Editor's note: The date listed for the eruption of Mount St. Helens has been corrected in this article; it occurred on May 18, 1980.
Mexico's Popocatépetl could be the unseen force capable of toppling world markets.
One of the world's largest volcanoes, reaching over three miles high at 17,887 feet, "Popo" is only overshadowed by its dormant (but not extinct) neighbor volcano Pico de Orizaba, which is the third highest peak in North America at 18,491 feet. The majesty of these two geological wonders cradle Mexico City and its neighboring boroughs, namely Puebla, a major agricultural center. A 2012 census determined that the area was home to more than 19 million people, but estimates as high as 22 million have also been cited. The official number makes this area the 10th most heavily populated region in the world; the higher estimate would qualify it as the fifth most populated region, behind Tokyo, Jakarta, Seoul, and Delhi respectively.
Earlier this week, Mexico's National Disaster Prevention Center raised the alert level for Popocatépetl to "Yellow Phase III," which is the fifth greatest of seven levels; the highest alert is, logically, "Red Phase II." Joking aside, rising seismic activity
, plumes of smoke and steam, and the reported melting of the glacial peak due to rising ground temperatures suggest Popo is ready to go loco.
Mexican authorities are no strangers to obeying the whims of their sleeping giants even though the last major eruption occurred an estimated 1,100 years ago. E
vacuations are well rehearsed, and emergency preparation teams stand ready to assist residents away from imminent danger. Relatively little is known regarding what to expect from Popo in the event of an eruption. Those who remember the eruption of Mount St. Helens

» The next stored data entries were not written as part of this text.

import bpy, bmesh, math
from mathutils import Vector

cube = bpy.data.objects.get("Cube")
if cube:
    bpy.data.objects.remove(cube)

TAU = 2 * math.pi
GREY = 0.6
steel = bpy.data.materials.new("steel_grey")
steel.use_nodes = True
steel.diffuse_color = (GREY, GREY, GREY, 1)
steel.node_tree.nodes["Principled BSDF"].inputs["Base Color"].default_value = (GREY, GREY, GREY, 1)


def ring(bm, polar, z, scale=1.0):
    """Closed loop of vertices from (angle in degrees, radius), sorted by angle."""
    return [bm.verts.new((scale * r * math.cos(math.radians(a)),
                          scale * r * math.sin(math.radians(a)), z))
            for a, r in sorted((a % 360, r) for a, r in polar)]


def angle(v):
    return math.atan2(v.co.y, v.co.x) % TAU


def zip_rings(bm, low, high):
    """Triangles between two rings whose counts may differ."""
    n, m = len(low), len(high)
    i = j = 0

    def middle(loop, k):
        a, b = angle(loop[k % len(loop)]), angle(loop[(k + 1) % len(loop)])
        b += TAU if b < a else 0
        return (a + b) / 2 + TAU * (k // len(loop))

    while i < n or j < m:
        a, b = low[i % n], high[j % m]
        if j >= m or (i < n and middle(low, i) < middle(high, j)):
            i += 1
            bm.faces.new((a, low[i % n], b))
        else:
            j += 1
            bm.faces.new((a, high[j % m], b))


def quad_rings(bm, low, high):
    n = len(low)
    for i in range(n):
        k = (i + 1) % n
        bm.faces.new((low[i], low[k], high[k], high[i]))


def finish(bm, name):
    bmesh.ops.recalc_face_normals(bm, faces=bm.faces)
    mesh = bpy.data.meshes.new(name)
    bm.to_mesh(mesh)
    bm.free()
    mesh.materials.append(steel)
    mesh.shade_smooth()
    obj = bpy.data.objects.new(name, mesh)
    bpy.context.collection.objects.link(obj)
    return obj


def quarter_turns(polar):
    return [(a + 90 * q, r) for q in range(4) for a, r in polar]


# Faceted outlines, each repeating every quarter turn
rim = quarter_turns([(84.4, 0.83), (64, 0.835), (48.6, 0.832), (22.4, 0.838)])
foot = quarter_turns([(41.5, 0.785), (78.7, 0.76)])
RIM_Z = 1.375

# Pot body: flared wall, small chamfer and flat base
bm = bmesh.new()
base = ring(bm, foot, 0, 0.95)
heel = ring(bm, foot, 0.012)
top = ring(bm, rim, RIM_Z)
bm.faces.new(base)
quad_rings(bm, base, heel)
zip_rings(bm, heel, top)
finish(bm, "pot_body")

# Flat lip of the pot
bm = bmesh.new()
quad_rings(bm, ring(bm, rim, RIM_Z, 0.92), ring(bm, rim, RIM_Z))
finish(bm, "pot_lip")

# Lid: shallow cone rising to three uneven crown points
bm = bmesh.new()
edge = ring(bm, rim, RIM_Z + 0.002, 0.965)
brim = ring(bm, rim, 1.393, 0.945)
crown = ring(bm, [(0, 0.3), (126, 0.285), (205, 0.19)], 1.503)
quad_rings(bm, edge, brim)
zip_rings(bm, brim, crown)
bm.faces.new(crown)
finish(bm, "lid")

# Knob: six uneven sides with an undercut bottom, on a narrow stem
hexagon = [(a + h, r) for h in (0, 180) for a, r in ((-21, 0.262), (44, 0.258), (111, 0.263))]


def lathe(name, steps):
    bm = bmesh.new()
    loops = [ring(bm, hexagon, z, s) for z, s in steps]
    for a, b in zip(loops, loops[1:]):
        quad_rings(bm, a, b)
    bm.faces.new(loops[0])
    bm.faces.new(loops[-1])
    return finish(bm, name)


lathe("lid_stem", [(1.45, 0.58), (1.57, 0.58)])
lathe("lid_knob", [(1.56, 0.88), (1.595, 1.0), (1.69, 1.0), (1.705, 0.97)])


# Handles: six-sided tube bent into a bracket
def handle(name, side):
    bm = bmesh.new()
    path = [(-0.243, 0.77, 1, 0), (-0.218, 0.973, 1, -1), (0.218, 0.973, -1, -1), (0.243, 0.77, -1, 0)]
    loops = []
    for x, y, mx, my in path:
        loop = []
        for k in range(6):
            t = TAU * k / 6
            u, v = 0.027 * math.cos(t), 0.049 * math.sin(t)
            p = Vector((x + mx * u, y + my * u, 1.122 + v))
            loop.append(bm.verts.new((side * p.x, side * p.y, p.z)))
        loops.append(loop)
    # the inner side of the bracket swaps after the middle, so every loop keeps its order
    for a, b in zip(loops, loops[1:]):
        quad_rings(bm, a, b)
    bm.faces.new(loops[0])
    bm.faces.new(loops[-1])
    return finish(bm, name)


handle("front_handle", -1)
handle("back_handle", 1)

may also note the eerie timing of these Popo alarms: Saturday, May 18, is the 33rd anniversary of its eruption. However magnificent this event was, it stands to be a proverbial flea on an elephant's back compared to Popo's fury should its status worsen.
Of course, preventing loss of life is the first and foremost concern, but in the aftermath of such an event (which in theory could last concurrently for many years) Mexico's vitally important contribution to all of North America's commodity markets could endure serious, permanent damage. Agricultural trade between the US and Mexico constitutes over $20 billion annually, accounting for 18% of Mexico's GDP and providing employment to around 5% of the labor force. Even a minor prolonged event causing preemptive evacuations could force laborers far from fields that are now sowing. May and June are critical months for farmers in southern Mexico in terms of corn, barley, and rice, among other commodities grown in the areas adjacent to Popo, which is sometimes called Mexico's breadbasket. To its east, the world's second largest shale oil deposit was recently discovered. Meanwhile, the mountainous terrain in the area is just beginning to gain recognition as a potential literal goldmine.
What would all this mean for the Dow
(INDEXDJX:.DJI) and S&P 500
(INDEXSP:.INX)? The only certainty is a rise in the gauge known as the fear indicator, the VIX
(INDEXCBOE:VIX). Stocks with agricultural exposure such as Monsanto
(NYSE:DD), and Dow Chemical
(NYSE:DOW) are first in line of this firefight with the entire sector (NYSEARCA:DBA) possibly honing the asterisk -- a.k.a. halts -- from selling pressure. Gold (NYSEARCA:GLD) and especially silver (NYSEARCA:SLV) are likely to see strong demand as Mexico -- along with the US Treasuries and the dollar -- is one of the world’s largest producers and safe havens during stressful times. It’s fairly easy to pick places to short in this doomsday scenario. Systemic risk is still undeniably an undercurrent of world markets and as the adage goes, “If you can’t sell what you want, sell what you can."
Last week, I shared "Nowhere to Go But Up" with Buzz & Banter
subscribers, noting that nature has a way of tempering our collective mania in times of irrational exuberance. There's no question that a black swan of this magnitude would be horrific. Markets have thus far ignored the significance of a giant smoking mountain shooting fire from its peak. That, my friends, is what we call a "top" -- or it is, at least, a piece of the puzzle.
No positions in stocks mentioned.